Updated: Apr 11
How good are you at seeing the old in the present day? Here are some intriguing challenges that you can see and find for yourself even in this day of social distancing. Some will be familiar, others, maybe not. Test your skill by finding these three places in the downtown Gig Harbor area. Try to replicate the "Then" pictures with your own pictures taken in the "Now." Challenge on!
Clue: It's not a 10-Cents Store anymore...but it was once a Variety Store that sold everything from hairnets to sewing needles. The car is a 1940 Ford Coupe.
Here's the same location in 2020. Yes, there's been a few changes, including the car. Can you spot at least five*? (See below for the full list.)
Then & Now #2: Harborview Drive Downtown
Clue: The talented metalworker Howard Cox owned and ran Gig Harbor Machine Works. Local legend has it that he invented the stainless steel purse ring used on seiner nets.
Pictured on a slightly less busy day in 2020, the Machine Works building now houses the gift shop Weathered Cottage. The scene at left was taken during the 1970s Harbor Holidays festival while the scene at right was taken during the March-April Coronavirus "shut-down" that closed schools and businesses, encouraging everyone to "stay home and stay healthy."
The School Where Lucy Taught - Then & Now #3
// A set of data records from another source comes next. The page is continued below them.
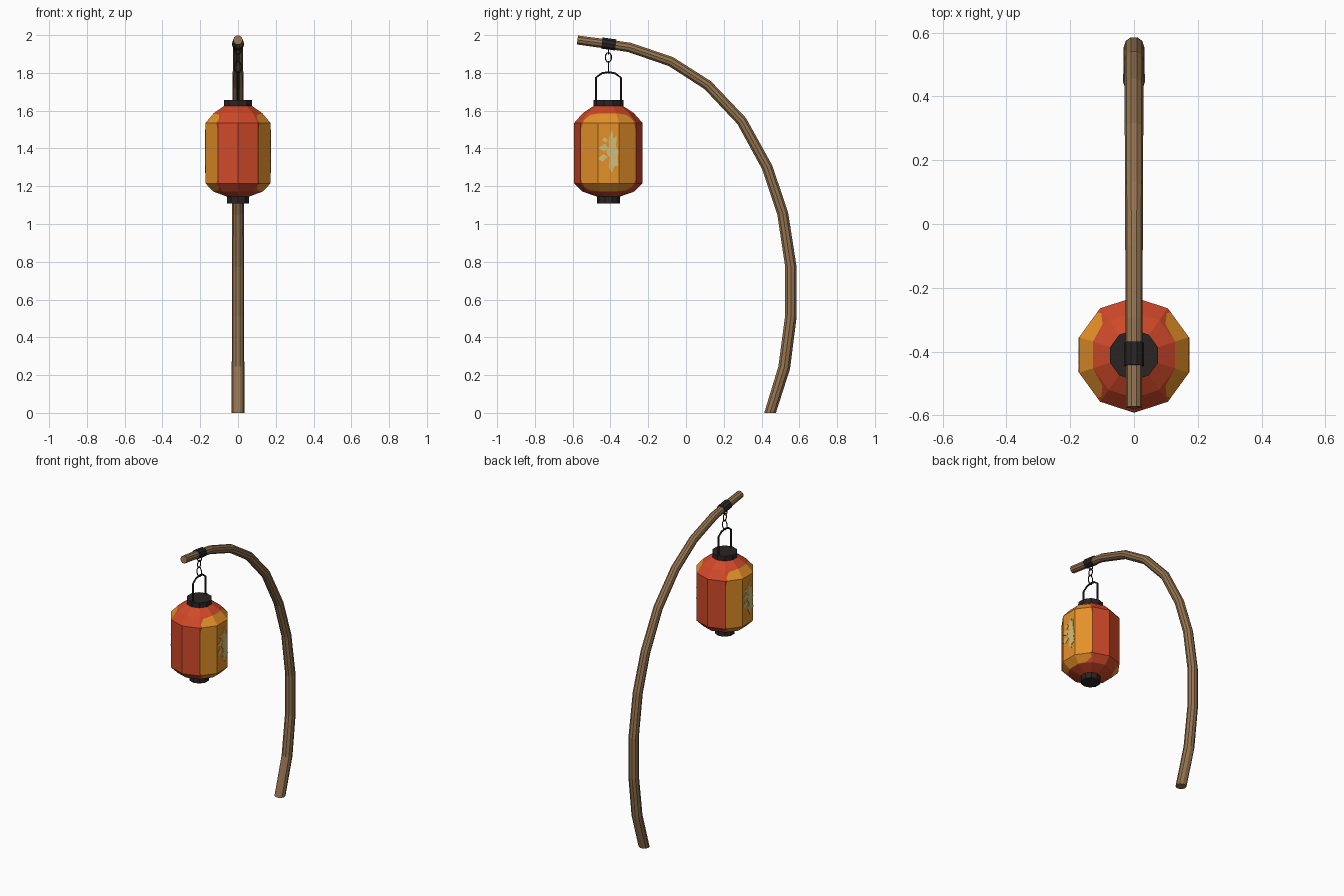
import bpy, bmesh, math
from mathutils import Vector

if "Cube" in bpy.data.objects:
    bpy.data.objects.remove(bpy.data.objects["Cube"])

LY = -0.411          # lantern axis
R = 0.181            # lantern radius
SIDES = 10


def material(name, rgb):
    m = bpy.data.materials.new(name)
    m.diffuse_color = (*rgb, 1)
    m.use_nodes = True
    m.node_tree.nodes["Principled BSDF"].inputs["Base Color"].default_value = m.diffuse_color
    return m


WOOD = material("brown wood", (0.30, 0.175, 0.080))
BLACK = material("black metal", (0.023, 0.018, 0.018))
RED = material("red paper", (0.62, 0.066, 0.022))
ORANGE = material("orange paper", (0.78, 0.28, 0.022))
PALE = material("pale paint", (0.65, 0.52, 0.19))


def finish(bm, name, *mats):
    bmesh.ops.recalc_face_normals(bm, faces=bm.faces)
    me = bpy.data.meshes.new(name)
    bm.to_mesh(me)
    bm.free()
    ob = bpy.data.objects.new(name, me)
    for m in mats:
        me.materials.append(m)
    bpy.context.collection.objects.link(ob)
    return ob


def skin(bm, rings, closed=False):
    n = len(rings[0])
    pairs = list(zip(rings, rings[1:]))
    if closed:
        pairs.append((rings[-1], rings[0]))
    for a, b in pairs:
        for i in range(n):
            j = (i + 1) % n
            bm.faces.new((a[i], a[j], b[j], b[i]))
    if not closed:
        bm.faces.new(rings[0])
        bm.faces.new(rings[-1])


def tube(name, pts, radii, sides, mat, normal=(1, 0, 0), closed=False, flat_base=False):
    """Tube along a planar path; normal is the path plane's normal."""
    bm = bmesh.new()
    pts = [Vector(p) for p in pts]
    nrm, n, rings = Vector(normal), len(pts), []
    for k, p in enumerate(pts):
        prev = pts[k - 1] if closed or k else p
        nxt = pts[(k + 1) % n] if closed or k < n - 1 else p
        side = (nxt - prev).normalized().cross(nrm)
        r = radii[0] + (radii[1] - radii[0]) * k / (n - 1)
        ring = []
        for i in range(sides):
            a = math.tau * i / sides
            co = p + r * (math.cos(a) * nrm + math.sin(a) * side)
            if flat_base and k == 0:
                co.z = 0
            ring.append(bm.verts.new(co))
        rings.append(ring)
    skin(bm, rings, closed)
    return finish(bm, name, mat)


def lathe(profile):
    """Ten-sided solid around the lantern axis from (radius, z) points."""
    bm = bmesh.new()
    rings = [[bm.verts.new((r * math.sin(math.tau * i / SIDES),
                            LY + r * math.cos(math.tau * i / SIDES), z))
              for i in range(SIDES)] for r, z in profile]
    skin(bm, rings)
    return bm


# Bent wooden pole
pole = [(0.445, 0), (0.52, 0.24), (0.555, 0.51), (0.555, 0.775), (0.512, 1.055),
        (0.43, 1.30), (0.295, 1.545), (0.115, 1.735), (-0.08, 1.86),
        (-0.30, 1.935), (-0.44, 1.956), (-0.575, 1.974)]
tube("pole", [(0, y, z) for y, z in pole], (0.034, 0.025), 10, WOOD, flat_base=True)

# Dark binding around the pole tip
tube("pole_binding", [(0, -0.372, 1.948), (0, -0.445, 1.958)], (0.031, 0.031), 10, BLACK)

# Paper lantern with rounded orange side panels cut in
bm = lathe([(0.07, 1.63), (0.135, 1.587), (R, 1.535), (R, 1.215), (0.138, 1.172), (0.055, 1.143)])
half = [(0.04, 1.172), (0.09, 1.178), (0.127, 1.197), (0.145, 1.235),
        (0.145, 1.50), (0.13, 1.55), (0.097, 1.577), (0.045, 1.586)]
outline = half + [(-y, z) for y, z in reversed(half)]     # counter-clockwise
planes = []
for (y0, z0), (y1, z1) in zip(outline, outline[1:] + outline[:1]):
    planes.append((Vector((0, LY + y0, z0)), Vector((0, z1 - z0, y0 - y1))))
for co, no in planes:
    bmesh.ops.bisect_plane(bm, geom=bm.verts[:] + bm.edges[:] + bm.faces[:],
                           plane_co=co, plane_no=no, dist=1e-5)
for f in bm.faces:
    c = f.calc_center_median()
    inside = all((c - co).dot(no) < 1e-5 for co, no in planes)
    f.material_index = int(inside and abs(f.normal.x) > 0.1 and abs(c.x) > 0.09)
finish(bm, "lantern_body", RED, ORANGE)

# Top and bottom caps
finish(lathe([(0.079, 1.612), (0.079, 1.656)]), "lantern_top_cap", BLACK)
finish(lathe([(0.061, 1.108), (0.061, 1.152)]), "lantern_bottom_cap", BLACK)

# Abstract painted leaf sprig on each side panel
leaves = [
    [(0.02, 1.50), (0.027, 1.45), (0.043, 1.47), (0.041, 1.41), (0.054, 1.385),
     (0.047, 1.35), (0.055, 1.31), (0.03, 1.305), (0.02, 1.27), (0.002, 1.30),
     (0.008, 1.35), (-0.012, 1.38), (0.004, 1.41), (0.004, 1.46)],
    [(-0.055, 1.40), (-0.02, 1.385), (0.0, 1.40), (-0.018, 1.425)],
    [(-0.055, 1.345), (-0.03, 1.33), (-0.004, 1.355), (-0.028, 1.37)],
    [(-0.035, 1.445), (-0.014, 1.43), (-0.004, 1.445), (-0.018, 1.46)],
]
face_x = R * math.cos(math.pi / SIDES)
for name, s in (("right_leaf_motif", 1), ("left_leaf_motif", -1)):
    bm = bmesh.new()
    for leaf in leaves:
        skin(bm, [[bm.verts.new((s * (face_x + d), LY + s * y, z)) for y, z in leaf]
                  for d in (-0.002, 0.002)])
    finish(bm, name, PALE)

# Arched wire handle
arch = [(-0.066, 1.65), (-0.066, 1.775), (-0.035, 1.798), (0, 1.804),
        (0.035, 1.798), (0.066, 1.775), (0.066, 1.65)]
tube("handle", [(0, LY + y, z) for y, z in arch], (0.006, 0.006), 6, BLACK)

# Chain of three alternating links
for name, zc, hz, across in (("upper_link", 1.925, 0.028, True),
                             ("middle_link", 1.882, 0.026, False),
                             ("lower_link", 1.83, 0.034, True)):
    ring = []
    for i in range(8):
        a = math.tau * (i + 0.5) / 8
        u, w = 0.017 * math.cos(a), hz * math.sin(a)
        ring.append((u, LY, zc + w) if across else (0, LY + u, zc + w))
    tube(name, ring, (0.0035, 0.0035), 5, BLACK,
         normal=(0, 1, 0) if across else (1, 0, 0), closed=True)
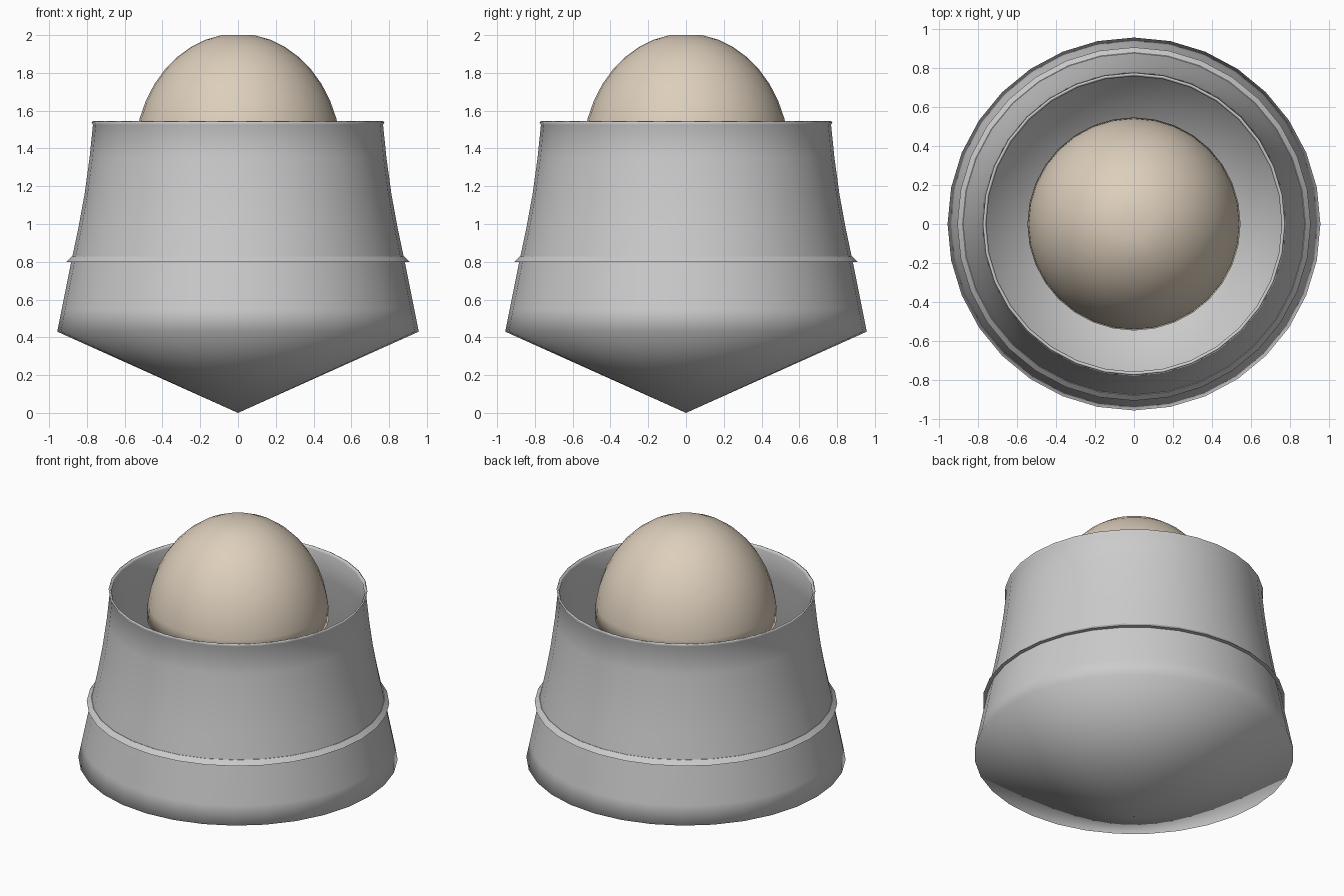
import bpy, bmesh, math

if "Cube" in bpy.data.objects:
    bpy.data.objects.remove(bpy.data.objects["Cube"])

SIDES = 32


def lathe(name, profile, closed=False, cap_end=False):
    """Spin (radius, z) points around z; radius 0 becomes a single pole vertex."""
    bm = bmesh.new()
    rings = []
    for r, z in profile:
        if r == 0:
            rings.append([bm.verts.new((0, 0, z))] * SIDES)
        else:
            rings.append([bm.verts.new((r * math.cos(2 * math.pi * i / SIDES),
                                        r * math.sin(2 * math.pi * i / SIDES), z))
                          for i in range(SIDES)])
    pairs = list(zip(rings, rings[1:]))
    if closed:
        pairs.append((rings[-1], rings[0]))
    for a, b in pairs:
        for i in range(SIDES):
            j = (i + 1) % SIDES
            quad = list(dict.fromkeys((a[i], a[j], b[j], b[i])))
            bm.faces.new(quad)
    if cap_end:
        bm.faces.new(rings[-1])
    mesh = bpy.data.meshes.new(name)
    bm.to_mesh(mesh)
    bm.free()
    obj = bpy.data.objects.new(name, mesh)
    bpy.context.collection.objects.link(obj)
    return obj


def smooth(obj, angle):
    bpy.ops.object.select_all(action='DESELECT')
    obj.select_set(True)
    bpy.context.view_layer.objects.active = obj
    bpy.ops.object.shade_smooth_by_angle(angle=math.radians(angle))


def shell(obj, thickness):
    mod = obj.modifiers.new("thickness", 'SOLIDIFY')
    mod.thickness = thickness
    mod.offset = -1


# Open cup: conical underside, flared wall, thin lip
cup = lathe("cup", [(0, 0), (0.957, 0.43), (0.933, 0.55), (0.883, 0.80),
                    (0.845, 0.98), (0.812, 1.16), (0.786, 1.35),
                    (0.768, 1.525), (0.776, 1.54)])
smooth(cup, 100)
shell(cup, 0.01)

# Raised band around the wall, flat underneath
band = lathe("band", [(0.878, 0.80), (0.907, 0.80), (0.880, 0.828), (0.868, 0.828)],
             closed=True)
smooth(band, 30)

# Domed insert, taller than a hemisphere, with a small flat crown
R, H, BASE = 0.547, 0.648, 1.36
dome = lathe("dome", [(R * math.cos(math.radians(a)), BASE + H * math.sin(math.radians(a)))
                      for a in range(0, 82, 9)], cap_end=True)
smooth(dome, 30)
shell(dome, 0.01)
tan = bpy.data.materials.new("tan")
tan.diffuse_color = (0.72, 0.62, 0.50, 1)
tan.use_nodes = True
tan.node_tree.nodes["Principled BSDF"].inputs["Base Color"].default_value = tan.diffuse_color
dome.data.materials.append(tan)
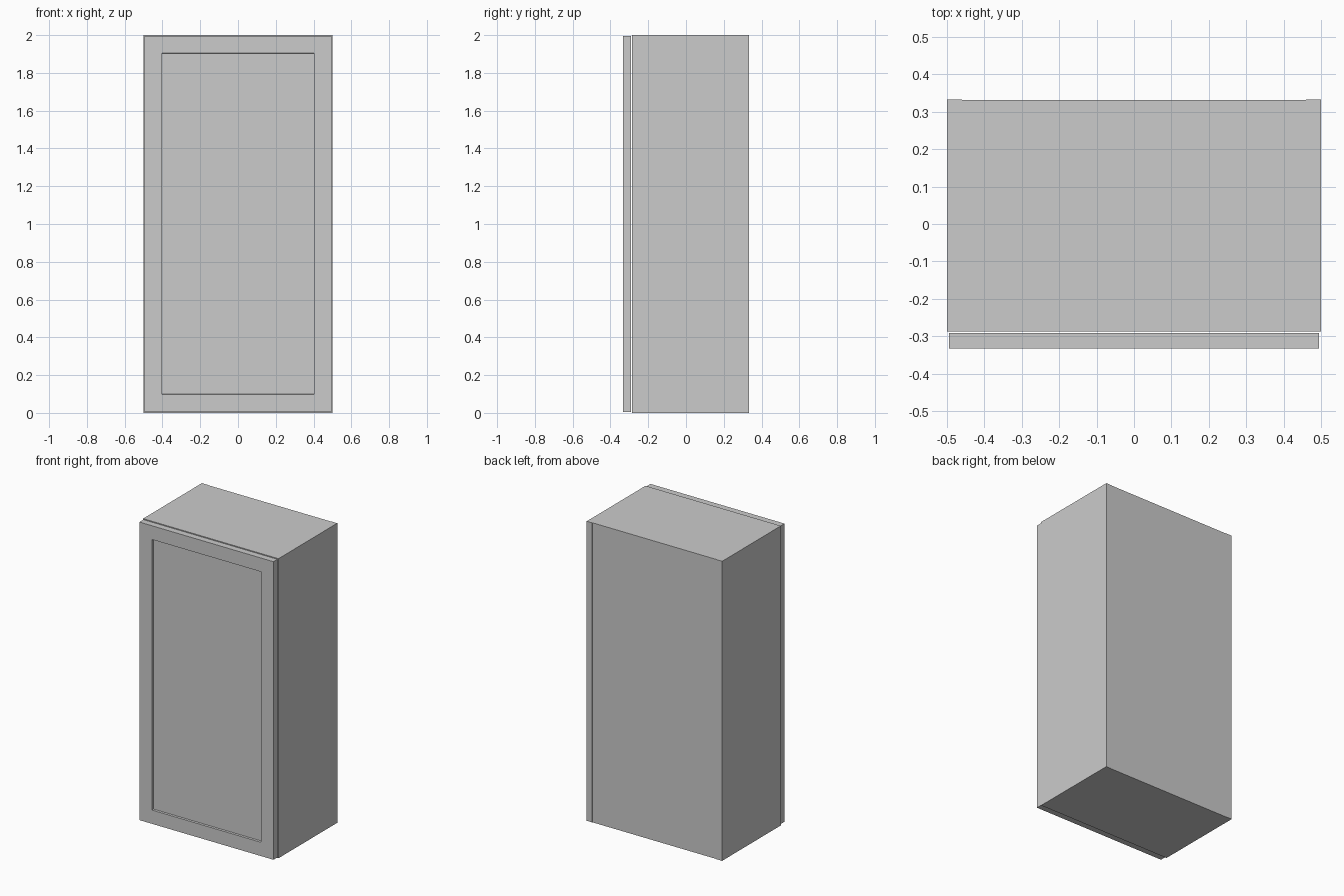
import bpy, bmesh

if "Cube" in bpy.data.objects:
    bpy.data.objects.remove(bpy.data.objects["Cube"])

W, H, D = 0.5, 2.0, 0.333      # half width, height, half depth
T = 0.04                       # board thickness
FRONT = -0.287                 # front edge of the carcass


def box(name, x0, x1, y0, y1, z0, z1):
    bm = bmesh.new()
    bmesh.ops.create_cube(bm, size=1)
    for v in bm.verts:
        v.co = (x1 if v.co.x > 0 else x0,
                y1 if v.co.y > 0 else y0,
                z1 if v.co.z > 0 else z0)
    return finish(name, bm)


def finish(name, bm):
    mesh = bpy.data.meshes.new(name)
    bm.to_mesh(mesh)
    bm.free()
    obj = bpy.data.objects.new(name, mesh)
    bpy.context.collection.objects.link(obj)
    return obj


# Carcass: two full-height sides with the other boards between them
box("left_side", -W, -W + T, FRONT, D, 0, H)
box("right_side", W - T, W, FRONT, D, 0, H)
inner = W - T
back_y = D - 0.002
box("bottom_board", -inner, inner, FRONT, back_y - 0.02, 0, T)
box("top_board", -inner, inner, FRONT, back_y - 0.02, H - T, H)
box("back_panel", -inner, inner, back_y - 0.02, back_y, 0, H)

# Door: one slab with a framed, recessed centre panel
door = box("door", -0.495, 0.495, -D, -0.291, 0.006, 1.996)
bm = bmesh.new()
bm.from_mesh(door.data)
bm.faces.ensure_lookup_table()
front = min(bm.faces, key=lambda f: f.calc_center_median().y)
bmesh.ops.inset_region(bm, faces=[front], thickness=0.13)
bmesh.ops.inset_region(bm, faces=[front], thickness=0.002, depth=-0.014)
bmesh.ops.recalc_face_normals(bm, faces=bm.faces)
bm.to_mesh(door.data)
bm.free()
Clue: It has no windows anymore...and they removed the second floor!
If you guessed it is the old Crescent Valley School built in 1915, you're right! The building is located at the corner of Crescent Valley Drive and 96th/Vernhardson near the City Park. Lucy Goodman, one of Gig Harbor's most devoted teachers, taught the lower grades here in the 1920s.
It's hard to believe this is the same building but a few clues do remain. The columned entrance is the most obvious, along with the foundation. You're not alone if you wonder why. Story lay in its change of use. After being decommissioned as a school in 1942, it became the Masonic Temple (Johns Paul Lodge) in 1947. Masons and Eastern Star meeting were held here for some five decades before the lodge was decommissioned and the building put up for sale. It was purchased by the City of Gig Harbor and will likely become part of the City Park.
Here's another view of the school in the 1920s. Check out the "fire escape" at left.
Lucy Goodman and her class of first through fourth graders in 1924 (below). The picture is taken on the front steps pf the school. Note the concrete steps and base of the right column in the right front corner of the photograph.
Crescent Valley School (or at least what's left of it) and the Midway School (relocated to the Museum campus in 2009) are the last remaining neighborhood schools in the area.
We hope you had fun investigating these three very different Then & Now challenges!
*Answers to Then & Now #1: Five differences to find— 1. The building was added on to; 2. There are lines on the road; 3. Street trees were planted; 4. The car is a different year, make and model; 5. The building to the right has an awning; 6. The mail boxes are gone; 7. Wood siding not white stucco; 8. Awning is solid not striped; 9. Business name changed; 10. Window and door trim painted white.
Harbor History Museum Collection, Catalog Numbers GH-152, E-03.2, FS72-5, Sch-183-CV
2020 Photos: Kellys on Pioneer, Harborview Drive, and Crescent Valley School Now by Stephanie Lile